◆ Work instructions: Output the full set of records exactly.

......

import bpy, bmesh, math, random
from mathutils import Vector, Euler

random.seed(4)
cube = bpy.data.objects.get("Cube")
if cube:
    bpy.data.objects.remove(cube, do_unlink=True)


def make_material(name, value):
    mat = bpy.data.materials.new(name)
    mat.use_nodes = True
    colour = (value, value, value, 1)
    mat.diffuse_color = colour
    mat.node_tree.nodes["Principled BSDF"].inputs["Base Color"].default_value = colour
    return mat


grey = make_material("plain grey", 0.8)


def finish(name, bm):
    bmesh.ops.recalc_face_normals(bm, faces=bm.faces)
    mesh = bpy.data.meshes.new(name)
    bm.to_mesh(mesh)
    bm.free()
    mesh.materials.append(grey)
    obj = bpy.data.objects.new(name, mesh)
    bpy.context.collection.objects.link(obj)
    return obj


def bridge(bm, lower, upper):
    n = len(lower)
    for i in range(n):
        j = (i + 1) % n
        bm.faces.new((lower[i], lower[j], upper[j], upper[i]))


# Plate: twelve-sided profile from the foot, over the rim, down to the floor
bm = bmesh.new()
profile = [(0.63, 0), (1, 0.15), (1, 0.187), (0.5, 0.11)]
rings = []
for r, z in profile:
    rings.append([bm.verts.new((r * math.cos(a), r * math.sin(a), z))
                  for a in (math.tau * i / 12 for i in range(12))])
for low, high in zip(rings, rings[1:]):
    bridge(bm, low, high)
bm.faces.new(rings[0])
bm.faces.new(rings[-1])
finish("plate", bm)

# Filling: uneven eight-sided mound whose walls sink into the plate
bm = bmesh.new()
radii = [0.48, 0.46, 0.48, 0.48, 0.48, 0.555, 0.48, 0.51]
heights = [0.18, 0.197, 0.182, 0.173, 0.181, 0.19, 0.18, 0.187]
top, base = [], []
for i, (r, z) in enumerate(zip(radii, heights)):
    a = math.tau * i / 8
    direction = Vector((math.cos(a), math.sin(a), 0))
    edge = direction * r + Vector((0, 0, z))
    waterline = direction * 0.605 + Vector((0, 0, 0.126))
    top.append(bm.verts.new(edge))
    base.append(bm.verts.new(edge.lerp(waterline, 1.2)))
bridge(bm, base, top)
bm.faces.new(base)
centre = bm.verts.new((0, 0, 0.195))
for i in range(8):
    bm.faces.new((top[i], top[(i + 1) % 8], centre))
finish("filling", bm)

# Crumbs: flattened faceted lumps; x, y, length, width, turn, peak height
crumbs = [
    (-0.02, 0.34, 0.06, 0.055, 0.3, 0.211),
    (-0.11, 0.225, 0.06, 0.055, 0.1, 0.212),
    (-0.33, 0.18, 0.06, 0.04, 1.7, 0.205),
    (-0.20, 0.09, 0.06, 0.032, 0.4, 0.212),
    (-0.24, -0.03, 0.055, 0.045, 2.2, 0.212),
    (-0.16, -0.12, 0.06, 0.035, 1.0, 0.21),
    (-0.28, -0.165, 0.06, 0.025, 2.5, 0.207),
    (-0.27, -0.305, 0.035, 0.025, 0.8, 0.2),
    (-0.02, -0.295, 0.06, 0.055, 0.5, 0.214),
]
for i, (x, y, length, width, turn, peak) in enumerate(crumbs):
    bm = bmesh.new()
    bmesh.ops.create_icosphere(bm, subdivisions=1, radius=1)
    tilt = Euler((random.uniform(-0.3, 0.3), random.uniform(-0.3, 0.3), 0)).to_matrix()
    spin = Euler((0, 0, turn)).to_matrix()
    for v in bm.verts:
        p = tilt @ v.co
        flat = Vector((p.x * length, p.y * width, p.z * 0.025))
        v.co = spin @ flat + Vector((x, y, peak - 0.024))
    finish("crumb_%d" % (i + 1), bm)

......

◆ Output of the exercise:
import bpy, bmesh, math, random
from mathutils import Vector, Euler

random.seed(4)
cube = bpy.data.objects.get("Cube")
if cube:
    bpy.data.objects.remove(cube, do_unlink=True)


def make_material(name, value):
    mat = bpy.data.materials.new(name)
    mat.use_nodes = True
    colour = (value, value, value, 1)
    mat.diffuse_color = colour
    mat.node_tree.nodes["Principled BSDF"].inputs["Base Color"].default_value = colour
    return mat


grey = make_material("plain grey", 0.8)


def finish(name, bm):
    bmesh.ops.recalc_face_normals(bm, faces=bm.faces)
    mesh = bpy.data.meshes.new(name)
    bm.to_mesh(mesh)
    bm.free()
    mesh.materials.append(grey)
    obj = bpy.data.objects.new(name, mesh)
    bpy.context.collection.objects.link(obj)
    return obj


def bridge(bm, lower, upper):
    n = len(lower)
    for i in range(n):
        j = (i + 1) % n
        bm.faces.new((lower[i], lower[j], upper[j], upper[i]))


# Plate: twelve-sided profile from the foot, over the rim, down to the floor
bm = bmesh.new()
profile = [(0.63, 0), (1, 0.15), (1, 0.187), (0.5, 0.11)]
rings = []
for r, z in profile:
    rings.append([bm.verts.new((r * math.cos(a), r * math.sin(a), z))
                  for a in (math.tau * i / 12 for i in range(12))])
for low, high in zip(rings, rings[1:]):
    bridge(bm, low, high)
bm.faces.new(rings[0])
bm.faces.new(rings[-1])
finish("plate", bm)

# Filling: uneven eight-sided mound whose walls sink into the plate
bm = bmesh.new()
radii = [0.48, 0.46, 0.48, 0.48, 0.48, 0.555, 0.48, 0.51]
heights = [0.18, 0.197, 0.182, 0.173, 0.181, 0.19, 0.18, 0.187]
top, base = [], []
for i, (r, z) in enumerate(zip(radii, heights)):
    a = math.tau * i / 8
    direction = Vector((math.cos(a), math.sin(a), 0))
    edge = direction * r + Vector((0, 0, z))
    waterline = direction * 0.605 + Vector((0, 0, 0.126))
    top.append(bm.verts.new(edge))
    base.append(bm.verts.new(edge.lerp(waterline, 1.2)))
bridge(bm, base, top)
bm.faces.new(base)
centre = bm.verts.new((0, 0, 0.195))
for i in range(8):
    bm.faces.new((top[i], top[(i + 1) % 8], centre))
finish("filling", bm)

# Crumbs: flattened faceted lumps; x, y, length, width, turn, peak height
crumbs = [
    (-0.02, 0.34, 0.06, 0.055, 0.3, 0.211),
    (-0.11, 0.225, 0.06, 0.055, 0.1, 0.212),
    (-0.33, 0.18, 0.06, 0.04, 1.7, 0.205),
    (-0.20, 0.09, 0.06, 0.032, 0.4, 0.212),
    (-0.24, -0.03, 0.055, 0.045, 2.2, 0.212),
    (-0.16, -0.12, 0.06, 0.035, 1.0, 0.21),
    (-0.28, -0.165, 0.06, 0.025, 2.5, 0.207),
    (-0.27, -0.305, 0.035, 0.025, 0.8, 0.2),
    (-0.02, -0.295, 0.06, 0.055, 0.5, 0.214),
]
for i, (x, y, length, width, turn, peak) in enumerate(crumbs):
    bm = bmesh.new()
    bmesh.ops.create_icosphere(bm, subdivisions=1, radius=1)
    tilt = Euler((random.uniform(-0.3, 0.3), random.uniform(-0.3, 0.3), 0)).to_matrix()
    spin = Euler((0, 0, turn)).to_matrix()
    for v in bm.verts:
        p = tilt @ v.co
        flat = Vector((p.x * length, p.y * width, p.z * 0.025))
        v.co = spin @ flat + Vector((x, y, peak - 0.024))
    finish("crumb_%d" % (i + 1), bm)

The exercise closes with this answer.